- EXERCISE DETAILS: State the number of lines with "random" in the listing, leaving out everything else.

- SOURCE MATERIAL:
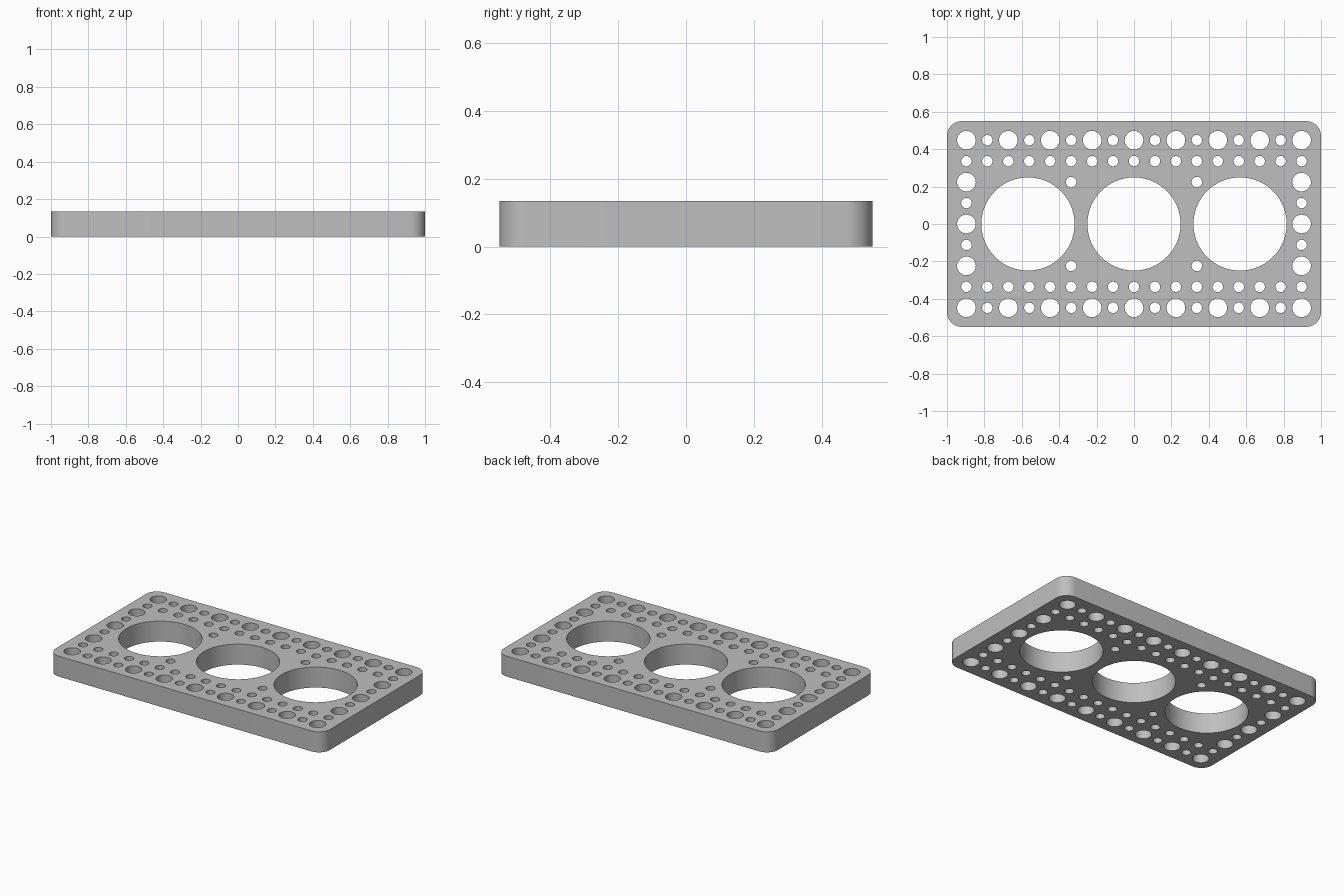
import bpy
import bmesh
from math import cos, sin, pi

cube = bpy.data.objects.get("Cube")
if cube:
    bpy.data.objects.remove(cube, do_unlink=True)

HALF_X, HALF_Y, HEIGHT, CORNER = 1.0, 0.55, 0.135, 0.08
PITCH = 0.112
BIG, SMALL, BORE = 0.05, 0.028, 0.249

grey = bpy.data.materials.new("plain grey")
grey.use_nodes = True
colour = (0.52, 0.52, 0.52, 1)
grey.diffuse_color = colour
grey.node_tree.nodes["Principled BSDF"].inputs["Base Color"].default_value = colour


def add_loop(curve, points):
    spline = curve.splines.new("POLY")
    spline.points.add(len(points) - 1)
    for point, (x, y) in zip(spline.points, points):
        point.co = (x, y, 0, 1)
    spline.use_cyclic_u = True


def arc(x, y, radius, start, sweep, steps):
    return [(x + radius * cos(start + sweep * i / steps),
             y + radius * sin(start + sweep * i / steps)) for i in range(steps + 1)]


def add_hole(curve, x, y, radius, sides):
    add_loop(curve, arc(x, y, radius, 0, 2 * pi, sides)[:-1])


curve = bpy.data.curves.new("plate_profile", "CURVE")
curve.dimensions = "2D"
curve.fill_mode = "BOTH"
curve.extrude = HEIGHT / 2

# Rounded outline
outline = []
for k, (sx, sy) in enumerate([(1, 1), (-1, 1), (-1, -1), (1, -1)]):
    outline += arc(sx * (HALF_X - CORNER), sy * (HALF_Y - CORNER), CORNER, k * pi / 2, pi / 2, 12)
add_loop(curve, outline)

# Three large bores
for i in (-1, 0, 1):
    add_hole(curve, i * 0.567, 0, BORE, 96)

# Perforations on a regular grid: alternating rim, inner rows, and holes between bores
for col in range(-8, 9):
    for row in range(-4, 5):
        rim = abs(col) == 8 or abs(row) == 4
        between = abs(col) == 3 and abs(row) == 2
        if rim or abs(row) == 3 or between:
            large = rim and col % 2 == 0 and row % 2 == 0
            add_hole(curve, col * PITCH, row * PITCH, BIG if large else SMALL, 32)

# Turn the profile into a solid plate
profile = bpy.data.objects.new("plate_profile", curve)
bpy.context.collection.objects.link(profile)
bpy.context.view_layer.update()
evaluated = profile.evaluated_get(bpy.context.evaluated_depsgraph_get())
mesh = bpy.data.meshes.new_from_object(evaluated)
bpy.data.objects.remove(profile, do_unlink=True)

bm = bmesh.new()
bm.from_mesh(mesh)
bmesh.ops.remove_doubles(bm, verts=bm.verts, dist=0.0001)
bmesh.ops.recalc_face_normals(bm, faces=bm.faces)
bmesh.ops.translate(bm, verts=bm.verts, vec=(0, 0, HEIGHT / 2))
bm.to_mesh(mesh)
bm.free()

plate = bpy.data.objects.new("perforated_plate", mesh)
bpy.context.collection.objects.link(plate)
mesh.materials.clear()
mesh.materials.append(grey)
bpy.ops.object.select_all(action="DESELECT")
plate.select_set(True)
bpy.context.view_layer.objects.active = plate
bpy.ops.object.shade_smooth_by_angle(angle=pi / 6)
---
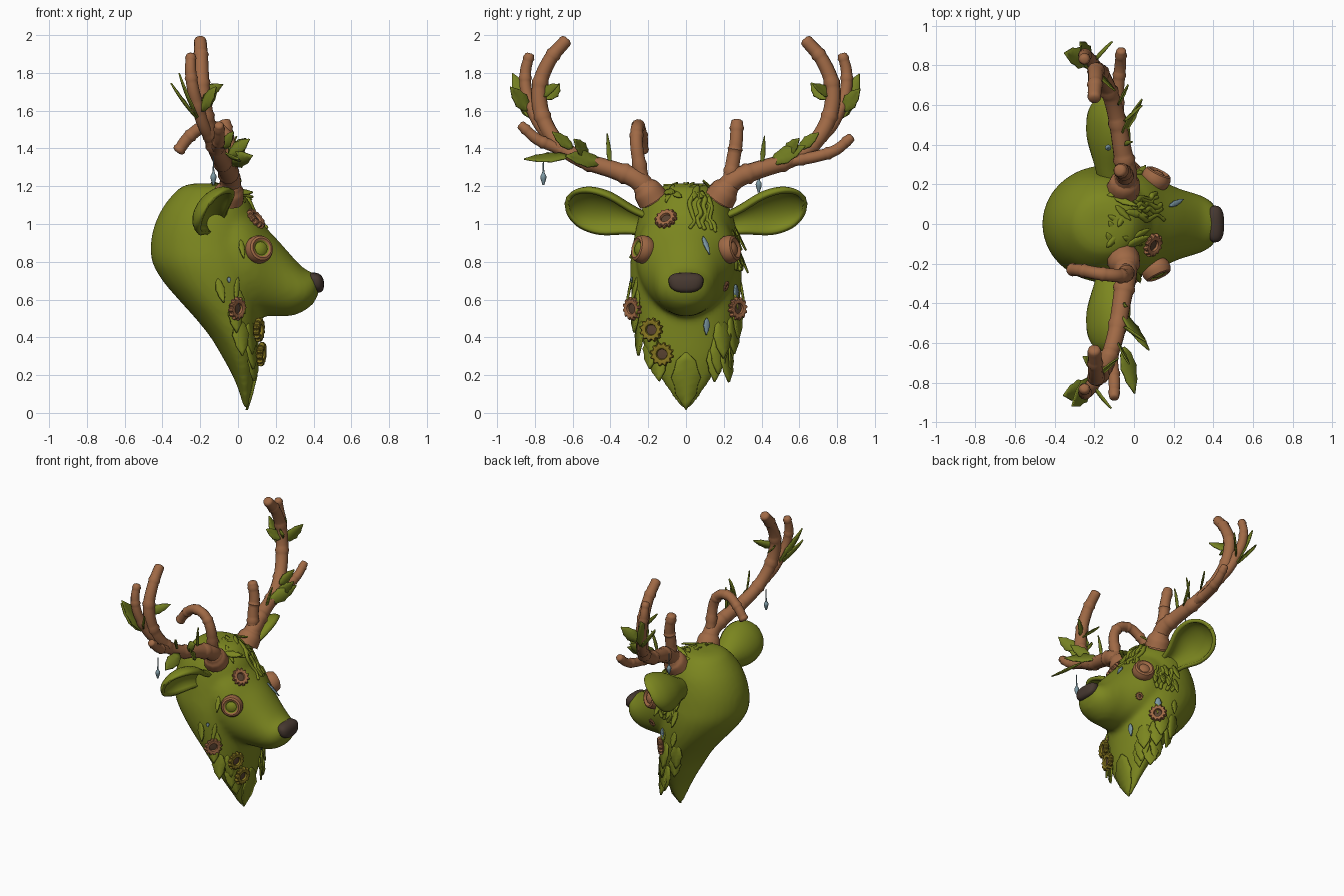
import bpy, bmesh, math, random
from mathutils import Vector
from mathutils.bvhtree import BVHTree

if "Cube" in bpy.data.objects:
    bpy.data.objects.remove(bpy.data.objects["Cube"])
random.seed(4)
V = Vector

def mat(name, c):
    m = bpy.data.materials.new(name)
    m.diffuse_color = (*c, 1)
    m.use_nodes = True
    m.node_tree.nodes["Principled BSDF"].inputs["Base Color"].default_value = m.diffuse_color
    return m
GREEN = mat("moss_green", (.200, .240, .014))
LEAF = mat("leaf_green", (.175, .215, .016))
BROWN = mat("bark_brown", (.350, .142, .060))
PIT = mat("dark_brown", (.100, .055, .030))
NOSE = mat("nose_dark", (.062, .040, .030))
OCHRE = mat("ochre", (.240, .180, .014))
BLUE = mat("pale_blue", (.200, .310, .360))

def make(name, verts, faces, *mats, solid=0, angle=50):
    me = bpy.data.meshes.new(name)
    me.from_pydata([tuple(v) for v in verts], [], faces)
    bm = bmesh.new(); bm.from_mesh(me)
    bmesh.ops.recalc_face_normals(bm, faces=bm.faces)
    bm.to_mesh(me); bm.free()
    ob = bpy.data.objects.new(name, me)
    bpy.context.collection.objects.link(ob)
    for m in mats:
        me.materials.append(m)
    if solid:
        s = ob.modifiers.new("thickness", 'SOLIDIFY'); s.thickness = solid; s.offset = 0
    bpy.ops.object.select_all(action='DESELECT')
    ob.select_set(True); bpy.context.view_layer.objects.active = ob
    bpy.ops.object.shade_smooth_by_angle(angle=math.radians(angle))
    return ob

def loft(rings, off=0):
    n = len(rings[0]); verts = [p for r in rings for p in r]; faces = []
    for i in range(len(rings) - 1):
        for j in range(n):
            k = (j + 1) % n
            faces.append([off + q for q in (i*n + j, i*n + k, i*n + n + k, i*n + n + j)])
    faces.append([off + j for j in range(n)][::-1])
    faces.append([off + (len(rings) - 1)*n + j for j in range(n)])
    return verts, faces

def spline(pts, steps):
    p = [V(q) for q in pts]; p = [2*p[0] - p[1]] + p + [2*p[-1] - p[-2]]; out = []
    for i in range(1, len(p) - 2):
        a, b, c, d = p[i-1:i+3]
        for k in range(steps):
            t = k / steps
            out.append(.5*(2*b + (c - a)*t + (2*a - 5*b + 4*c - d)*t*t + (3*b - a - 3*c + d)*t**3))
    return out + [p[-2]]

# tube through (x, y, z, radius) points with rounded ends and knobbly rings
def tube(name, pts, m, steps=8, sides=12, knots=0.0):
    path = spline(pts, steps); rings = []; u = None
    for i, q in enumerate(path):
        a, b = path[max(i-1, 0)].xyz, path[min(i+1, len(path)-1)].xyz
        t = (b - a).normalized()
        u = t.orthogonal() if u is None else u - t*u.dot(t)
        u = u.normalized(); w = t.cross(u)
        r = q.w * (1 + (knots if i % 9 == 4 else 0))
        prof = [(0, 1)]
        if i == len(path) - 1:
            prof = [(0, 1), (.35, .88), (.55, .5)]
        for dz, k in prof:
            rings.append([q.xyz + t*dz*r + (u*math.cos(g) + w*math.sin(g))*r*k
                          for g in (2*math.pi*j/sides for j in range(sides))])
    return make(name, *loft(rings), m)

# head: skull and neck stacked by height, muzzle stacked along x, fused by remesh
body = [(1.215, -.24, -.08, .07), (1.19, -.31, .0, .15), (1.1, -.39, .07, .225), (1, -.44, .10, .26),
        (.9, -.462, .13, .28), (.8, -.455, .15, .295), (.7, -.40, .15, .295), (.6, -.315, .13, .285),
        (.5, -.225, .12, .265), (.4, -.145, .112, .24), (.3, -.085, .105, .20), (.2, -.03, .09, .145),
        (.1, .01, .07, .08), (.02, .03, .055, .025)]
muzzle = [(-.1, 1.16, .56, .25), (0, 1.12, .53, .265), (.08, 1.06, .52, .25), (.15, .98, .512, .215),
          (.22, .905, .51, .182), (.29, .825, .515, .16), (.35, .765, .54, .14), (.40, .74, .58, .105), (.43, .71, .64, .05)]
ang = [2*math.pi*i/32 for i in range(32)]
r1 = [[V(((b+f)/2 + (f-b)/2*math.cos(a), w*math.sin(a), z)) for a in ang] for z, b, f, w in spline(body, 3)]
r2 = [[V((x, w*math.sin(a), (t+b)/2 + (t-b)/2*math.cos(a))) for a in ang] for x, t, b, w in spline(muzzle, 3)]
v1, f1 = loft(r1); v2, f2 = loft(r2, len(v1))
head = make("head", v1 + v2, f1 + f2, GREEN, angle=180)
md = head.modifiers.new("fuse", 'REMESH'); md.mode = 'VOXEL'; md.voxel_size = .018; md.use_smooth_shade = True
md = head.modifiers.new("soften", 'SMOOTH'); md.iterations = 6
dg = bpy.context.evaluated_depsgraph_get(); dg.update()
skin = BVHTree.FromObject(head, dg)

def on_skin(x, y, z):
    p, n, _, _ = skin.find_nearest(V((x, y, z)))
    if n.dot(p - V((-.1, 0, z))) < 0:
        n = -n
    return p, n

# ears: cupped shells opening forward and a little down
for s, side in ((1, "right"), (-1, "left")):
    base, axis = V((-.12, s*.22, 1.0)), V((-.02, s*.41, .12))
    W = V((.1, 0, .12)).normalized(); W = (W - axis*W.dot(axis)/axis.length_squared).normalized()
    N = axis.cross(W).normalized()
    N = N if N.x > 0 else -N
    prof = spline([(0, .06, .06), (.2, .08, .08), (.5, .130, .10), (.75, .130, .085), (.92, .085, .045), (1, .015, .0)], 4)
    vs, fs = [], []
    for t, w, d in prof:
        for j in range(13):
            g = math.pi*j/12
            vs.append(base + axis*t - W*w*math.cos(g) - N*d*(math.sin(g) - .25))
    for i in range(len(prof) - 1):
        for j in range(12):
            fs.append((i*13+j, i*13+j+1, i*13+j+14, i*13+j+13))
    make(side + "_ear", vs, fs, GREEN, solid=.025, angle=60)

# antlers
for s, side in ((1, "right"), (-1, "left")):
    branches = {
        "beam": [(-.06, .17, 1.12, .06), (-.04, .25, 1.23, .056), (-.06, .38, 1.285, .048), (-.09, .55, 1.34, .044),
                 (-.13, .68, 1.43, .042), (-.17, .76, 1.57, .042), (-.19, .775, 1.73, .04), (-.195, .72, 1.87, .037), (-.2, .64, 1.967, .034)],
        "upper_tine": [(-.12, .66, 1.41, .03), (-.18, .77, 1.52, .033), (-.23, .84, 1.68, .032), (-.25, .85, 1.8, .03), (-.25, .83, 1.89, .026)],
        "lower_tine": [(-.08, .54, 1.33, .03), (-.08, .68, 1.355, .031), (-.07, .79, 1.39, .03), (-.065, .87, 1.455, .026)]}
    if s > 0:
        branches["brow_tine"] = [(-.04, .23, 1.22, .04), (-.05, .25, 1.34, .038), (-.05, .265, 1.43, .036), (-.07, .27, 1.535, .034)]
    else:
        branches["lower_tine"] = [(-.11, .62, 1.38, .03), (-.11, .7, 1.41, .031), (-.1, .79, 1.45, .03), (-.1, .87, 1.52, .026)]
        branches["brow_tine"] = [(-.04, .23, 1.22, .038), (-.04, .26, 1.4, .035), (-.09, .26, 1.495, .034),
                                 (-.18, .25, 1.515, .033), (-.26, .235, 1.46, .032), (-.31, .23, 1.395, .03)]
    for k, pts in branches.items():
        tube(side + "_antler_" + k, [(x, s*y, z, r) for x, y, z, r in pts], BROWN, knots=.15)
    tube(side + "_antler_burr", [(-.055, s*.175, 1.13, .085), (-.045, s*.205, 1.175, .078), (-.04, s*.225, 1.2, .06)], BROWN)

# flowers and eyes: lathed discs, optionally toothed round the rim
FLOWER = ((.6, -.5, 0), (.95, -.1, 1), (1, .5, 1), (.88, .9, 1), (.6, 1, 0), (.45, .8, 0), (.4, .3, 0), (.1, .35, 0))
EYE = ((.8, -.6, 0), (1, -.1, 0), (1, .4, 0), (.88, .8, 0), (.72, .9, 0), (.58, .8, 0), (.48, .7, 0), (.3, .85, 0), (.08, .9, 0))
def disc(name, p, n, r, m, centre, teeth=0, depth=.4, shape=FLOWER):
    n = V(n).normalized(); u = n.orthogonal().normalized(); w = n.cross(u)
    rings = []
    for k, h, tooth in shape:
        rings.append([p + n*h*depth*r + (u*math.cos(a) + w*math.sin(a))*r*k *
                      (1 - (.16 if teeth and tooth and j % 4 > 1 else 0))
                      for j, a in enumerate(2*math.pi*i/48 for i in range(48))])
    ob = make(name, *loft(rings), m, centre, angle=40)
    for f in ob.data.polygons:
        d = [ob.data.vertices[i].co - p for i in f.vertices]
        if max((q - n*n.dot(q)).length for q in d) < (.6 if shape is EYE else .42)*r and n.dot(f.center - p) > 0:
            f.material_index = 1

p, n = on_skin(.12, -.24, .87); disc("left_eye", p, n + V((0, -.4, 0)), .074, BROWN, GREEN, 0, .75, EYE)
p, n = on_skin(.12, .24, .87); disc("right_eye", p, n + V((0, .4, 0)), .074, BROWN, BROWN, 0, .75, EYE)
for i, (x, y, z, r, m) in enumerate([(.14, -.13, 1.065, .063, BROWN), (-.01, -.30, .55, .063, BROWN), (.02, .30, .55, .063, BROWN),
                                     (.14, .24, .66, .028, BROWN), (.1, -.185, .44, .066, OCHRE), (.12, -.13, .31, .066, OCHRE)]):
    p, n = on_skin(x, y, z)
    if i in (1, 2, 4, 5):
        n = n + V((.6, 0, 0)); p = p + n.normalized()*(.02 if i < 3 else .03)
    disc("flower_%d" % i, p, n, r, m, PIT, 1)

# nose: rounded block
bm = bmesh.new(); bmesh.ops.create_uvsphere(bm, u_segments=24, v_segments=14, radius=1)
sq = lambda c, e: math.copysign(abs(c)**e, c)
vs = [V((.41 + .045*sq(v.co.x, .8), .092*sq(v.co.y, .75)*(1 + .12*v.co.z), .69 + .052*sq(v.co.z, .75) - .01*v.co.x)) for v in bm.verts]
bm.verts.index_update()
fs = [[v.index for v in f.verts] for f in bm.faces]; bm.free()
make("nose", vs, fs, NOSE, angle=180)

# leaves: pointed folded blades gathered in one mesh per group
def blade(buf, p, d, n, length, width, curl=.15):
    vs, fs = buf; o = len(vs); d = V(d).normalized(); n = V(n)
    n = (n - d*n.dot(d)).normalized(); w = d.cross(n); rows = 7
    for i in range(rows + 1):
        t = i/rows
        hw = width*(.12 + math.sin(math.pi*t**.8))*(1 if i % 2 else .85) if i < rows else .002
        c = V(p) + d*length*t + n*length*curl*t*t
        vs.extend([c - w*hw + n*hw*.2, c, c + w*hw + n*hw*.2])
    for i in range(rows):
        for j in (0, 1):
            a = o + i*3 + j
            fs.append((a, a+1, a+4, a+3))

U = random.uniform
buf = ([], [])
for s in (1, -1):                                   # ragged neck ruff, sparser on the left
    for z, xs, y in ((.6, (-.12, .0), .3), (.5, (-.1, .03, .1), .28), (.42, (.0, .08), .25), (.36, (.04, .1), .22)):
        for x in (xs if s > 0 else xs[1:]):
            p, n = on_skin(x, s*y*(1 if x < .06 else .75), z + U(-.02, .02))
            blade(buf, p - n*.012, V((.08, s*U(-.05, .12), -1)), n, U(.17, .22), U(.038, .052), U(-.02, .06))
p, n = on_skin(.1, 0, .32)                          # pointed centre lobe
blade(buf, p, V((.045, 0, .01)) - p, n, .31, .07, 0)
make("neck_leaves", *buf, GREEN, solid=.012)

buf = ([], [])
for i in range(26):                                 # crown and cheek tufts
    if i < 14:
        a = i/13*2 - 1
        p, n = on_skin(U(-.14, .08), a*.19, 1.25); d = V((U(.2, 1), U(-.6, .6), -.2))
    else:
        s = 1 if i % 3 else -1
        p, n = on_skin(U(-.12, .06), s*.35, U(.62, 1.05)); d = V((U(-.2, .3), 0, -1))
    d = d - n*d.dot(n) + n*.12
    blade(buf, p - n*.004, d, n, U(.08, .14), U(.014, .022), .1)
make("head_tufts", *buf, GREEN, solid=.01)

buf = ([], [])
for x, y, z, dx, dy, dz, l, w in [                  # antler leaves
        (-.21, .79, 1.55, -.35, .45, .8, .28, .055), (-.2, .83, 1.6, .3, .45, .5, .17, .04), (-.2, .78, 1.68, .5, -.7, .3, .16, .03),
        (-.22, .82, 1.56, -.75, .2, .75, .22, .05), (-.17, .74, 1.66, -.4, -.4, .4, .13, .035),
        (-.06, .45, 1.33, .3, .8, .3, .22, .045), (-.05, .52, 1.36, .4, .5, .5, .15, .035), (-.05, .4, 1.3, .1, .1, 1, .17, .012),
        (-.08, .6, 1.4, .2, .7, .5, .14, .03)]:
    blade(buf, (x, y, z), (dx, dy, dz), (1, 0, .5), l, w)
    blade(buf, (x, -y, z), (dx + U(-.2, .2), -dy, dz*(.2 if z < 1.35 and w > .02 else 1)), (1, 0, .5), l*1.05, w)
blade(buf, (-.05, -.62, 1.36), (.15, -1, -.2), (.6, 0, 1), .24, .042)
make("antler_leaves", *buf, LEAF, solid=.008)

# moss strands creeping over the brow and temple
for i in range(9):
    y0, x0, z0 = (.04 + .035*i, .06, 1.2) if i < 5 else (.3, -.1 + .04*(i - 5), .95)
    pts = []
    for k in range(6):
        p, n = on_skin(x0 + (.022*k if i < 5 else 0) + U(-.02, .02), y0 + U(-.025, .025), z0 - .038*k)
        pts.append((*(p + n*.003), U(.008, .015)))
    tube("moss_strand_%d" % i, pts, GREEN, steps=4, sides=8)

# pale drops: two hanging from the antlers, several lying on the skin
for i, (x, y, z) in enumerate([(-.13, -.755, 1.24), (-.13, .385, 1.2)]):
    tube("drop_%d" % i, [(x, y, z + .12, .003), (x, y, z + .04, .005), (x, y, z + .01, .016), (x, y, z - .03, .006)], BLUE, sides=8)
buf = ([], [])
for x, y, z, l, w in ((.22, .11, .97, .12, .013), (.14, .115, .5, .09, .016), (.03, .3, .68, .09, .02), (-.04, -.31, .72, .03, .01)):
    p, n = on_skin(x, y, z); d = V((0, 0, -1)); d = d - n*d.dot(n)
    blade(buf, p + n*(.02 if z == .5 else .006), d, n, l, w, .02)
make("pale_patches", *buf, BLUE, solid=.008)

- RESULT OF THIS TASK: 3